Collected data
= Beginning of Section =

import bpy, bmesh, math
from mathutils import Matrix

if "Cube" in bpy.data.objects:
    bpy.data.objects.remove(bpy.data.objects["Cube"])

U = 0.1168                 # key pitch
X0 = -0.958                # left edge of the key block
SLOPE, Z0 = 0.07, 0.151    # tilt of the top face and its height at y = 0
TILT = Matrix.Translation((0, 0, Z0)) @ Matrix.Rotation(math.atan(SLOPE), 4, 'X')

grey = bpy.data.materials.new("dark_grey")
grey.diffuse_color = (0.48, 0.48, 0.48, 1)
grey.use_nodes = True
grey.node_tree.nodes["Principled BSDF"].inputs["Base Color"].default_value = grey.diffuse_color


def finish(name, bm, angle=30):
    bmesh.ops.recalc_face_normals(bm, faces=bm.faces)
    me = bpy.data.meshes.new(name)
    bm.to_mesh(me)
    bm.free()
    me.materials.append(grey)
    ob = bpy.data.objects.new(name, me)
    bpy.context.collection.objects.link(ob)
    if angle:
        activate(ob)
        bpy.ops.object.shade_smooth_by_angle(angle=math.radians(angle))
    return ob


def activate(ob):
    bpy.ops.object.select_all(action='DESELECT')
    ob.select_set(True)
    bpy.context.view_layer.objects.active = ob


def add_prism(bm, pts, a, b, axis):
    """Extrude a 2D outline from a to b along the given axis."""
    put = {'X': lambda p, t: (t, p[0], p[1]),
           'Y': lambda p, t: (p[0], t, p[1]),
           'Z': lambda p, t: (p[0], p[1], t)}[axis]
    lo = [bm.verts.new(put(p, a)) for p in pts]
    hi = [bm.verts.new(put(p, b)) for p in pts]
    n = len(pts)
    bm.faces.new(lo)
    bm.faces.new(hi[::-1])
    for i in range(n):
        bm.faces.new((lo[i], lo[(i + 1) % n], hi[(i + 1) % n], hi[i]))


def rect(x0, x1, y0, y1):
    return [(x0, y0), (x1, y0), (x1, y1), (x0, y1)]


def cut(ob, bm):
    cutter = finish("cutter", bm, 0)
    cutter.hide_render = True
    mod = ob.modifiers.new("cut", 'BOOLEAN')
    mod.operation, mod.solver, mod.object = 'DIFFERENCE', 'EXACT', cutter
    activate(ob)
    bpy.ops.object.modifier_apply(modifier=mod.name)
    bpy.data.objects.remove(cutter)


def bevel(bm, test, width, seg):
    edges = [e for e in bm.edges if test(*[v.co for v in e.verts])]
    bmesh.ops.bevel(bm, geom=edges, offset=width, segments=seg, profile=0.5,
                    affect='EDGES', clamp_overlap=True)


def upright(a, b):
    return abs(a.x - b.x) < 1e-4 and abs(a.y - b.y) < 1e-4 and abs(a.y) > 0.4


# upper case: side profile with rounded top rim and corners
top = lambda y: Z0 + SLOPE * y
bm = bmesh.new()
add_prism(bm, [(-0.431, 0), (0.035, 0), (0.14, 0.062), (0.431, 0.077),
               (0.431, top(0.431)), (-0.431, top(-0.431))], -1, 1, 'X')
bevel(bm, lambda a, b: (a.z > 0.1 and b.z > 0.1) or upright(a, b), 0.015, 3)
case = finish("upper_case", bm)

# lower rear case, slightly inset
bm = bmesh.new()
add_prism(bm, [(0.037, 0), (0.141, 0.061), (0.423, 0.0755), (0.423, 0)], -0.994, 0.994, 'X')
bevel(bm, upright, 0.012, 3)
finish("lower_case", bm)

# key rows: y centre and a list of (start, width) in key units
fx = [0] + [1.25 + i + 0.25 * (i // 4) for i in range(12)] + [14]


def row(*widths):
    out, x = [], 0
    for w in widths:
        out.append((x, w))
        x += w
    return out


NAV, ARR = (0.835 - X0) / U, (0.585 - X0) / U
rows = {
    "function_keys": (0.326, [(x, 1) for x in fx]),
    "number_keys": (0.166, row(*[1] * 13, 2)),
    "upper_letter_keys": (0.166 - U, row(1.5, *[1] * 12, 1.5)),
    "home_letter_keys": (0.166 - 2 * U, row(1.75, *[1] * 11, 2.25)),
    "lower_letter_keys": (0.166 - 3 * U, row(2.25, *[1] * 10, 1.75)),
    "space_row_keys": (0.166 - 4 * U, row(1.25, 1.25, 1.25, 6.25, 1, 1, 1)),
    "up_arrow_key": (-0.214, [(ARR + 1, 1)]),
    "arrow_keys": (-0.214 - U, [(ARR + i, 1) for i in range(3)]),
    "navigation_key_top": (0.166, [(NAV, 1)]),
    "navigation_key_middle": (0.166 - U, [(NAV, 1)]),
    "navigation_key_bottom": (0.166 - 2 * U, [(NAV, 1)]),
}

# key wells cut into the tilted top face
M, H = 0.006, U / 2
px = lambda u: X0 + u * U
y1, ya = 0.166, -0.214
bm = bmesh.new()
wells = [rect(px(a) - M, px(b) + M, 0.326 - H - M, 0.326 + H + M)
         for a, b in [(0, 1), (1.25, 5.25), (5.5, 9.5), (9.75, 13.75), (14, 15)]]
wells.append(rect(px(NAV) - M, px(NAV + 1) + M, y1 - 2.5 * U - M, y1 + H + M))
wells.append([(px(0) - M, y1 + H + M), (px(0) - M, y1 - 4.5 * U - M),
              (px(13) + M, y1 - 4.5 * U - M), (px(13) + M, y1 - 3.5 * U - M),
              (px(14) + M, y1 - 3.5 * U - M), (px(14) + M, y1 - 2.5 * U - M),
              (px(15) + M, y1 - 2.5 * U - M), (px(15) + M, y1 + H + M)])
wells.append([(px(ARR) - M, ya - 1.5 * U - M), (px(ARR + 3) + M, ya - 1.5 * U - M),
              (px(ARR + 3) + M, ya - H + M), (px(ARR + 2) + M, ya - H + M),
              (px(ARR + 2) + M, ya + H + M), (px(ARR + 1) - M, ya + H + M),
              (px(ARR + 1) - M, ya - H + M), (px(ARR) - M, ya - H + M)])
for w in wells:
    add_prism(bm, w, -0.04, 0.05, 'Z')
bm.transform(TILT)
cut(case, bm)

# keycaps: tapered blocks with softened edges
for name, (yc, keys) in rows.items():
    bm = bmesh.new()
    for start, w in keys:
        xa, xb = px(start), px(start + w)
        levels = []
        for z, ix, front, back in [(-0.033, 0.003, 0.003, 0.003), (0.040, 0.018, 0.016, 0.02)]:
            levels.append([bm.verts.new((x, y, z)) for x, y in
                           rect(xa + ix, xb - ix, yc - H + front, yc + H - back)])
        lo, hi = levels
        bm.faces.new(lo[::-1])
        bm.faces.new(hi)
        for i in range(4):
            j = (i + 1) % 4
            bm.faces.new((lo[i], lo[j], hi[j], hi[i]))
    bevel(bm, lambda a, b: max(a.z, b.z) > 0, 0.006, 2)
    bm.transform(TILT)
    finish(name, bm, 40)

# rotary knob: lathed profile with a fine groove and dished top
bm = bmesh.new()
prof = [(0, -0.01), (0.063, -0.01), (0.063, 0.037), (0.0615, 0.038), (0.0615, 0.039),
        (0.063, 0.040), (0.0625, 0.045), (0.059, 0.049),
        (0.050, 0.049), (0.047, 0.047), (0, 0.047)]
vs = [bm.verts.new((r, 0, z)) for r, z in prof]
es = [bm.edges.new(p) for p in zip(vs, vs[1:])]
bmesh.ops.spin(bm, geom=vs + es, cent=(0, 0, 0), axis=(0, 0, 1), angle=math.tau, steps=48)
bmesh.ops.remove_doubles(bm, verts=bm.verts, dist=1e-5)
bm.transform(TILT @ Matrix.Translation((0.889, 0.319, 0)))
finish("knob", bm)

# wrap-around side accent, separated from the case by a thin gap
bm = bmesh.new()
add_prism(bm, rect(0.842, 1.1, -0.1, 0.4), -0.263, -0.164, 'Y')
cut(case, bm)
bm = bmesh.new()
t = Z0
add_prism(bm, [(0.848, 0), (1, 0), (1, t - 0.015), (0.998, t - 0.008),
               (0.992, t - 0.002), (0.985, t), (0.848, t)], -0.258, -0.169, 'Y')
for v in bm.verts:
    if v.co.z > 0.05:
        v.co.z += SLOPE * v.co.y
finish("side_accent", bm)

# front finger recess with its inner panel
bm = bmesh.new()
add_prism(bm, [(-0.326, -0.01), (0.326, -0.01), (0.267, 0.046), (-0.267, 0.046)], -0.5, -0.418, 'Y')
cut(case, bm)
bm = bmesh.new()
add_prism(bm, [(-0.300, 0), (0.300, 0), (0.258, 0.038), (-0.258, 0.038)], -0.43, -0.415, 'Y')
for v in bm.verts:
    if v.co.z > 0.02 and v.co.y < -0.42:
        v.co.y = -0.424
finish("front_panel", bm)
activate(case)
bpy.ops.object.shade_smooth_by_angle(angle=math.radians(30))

= End of Section =

ACTIVITY - All lines above that hold the string "finish" should be copied.

SOLUTION -
def finish(name, bm, angle=30):
    cutter = finish("cutter", bm, 0)
case = finish("upper_case", bm)
finish("lower_case", bm)
    finish(name, bm, 40)
finish("knob", bm)
finish("side_accent", bm)
finish("front_panel", bm)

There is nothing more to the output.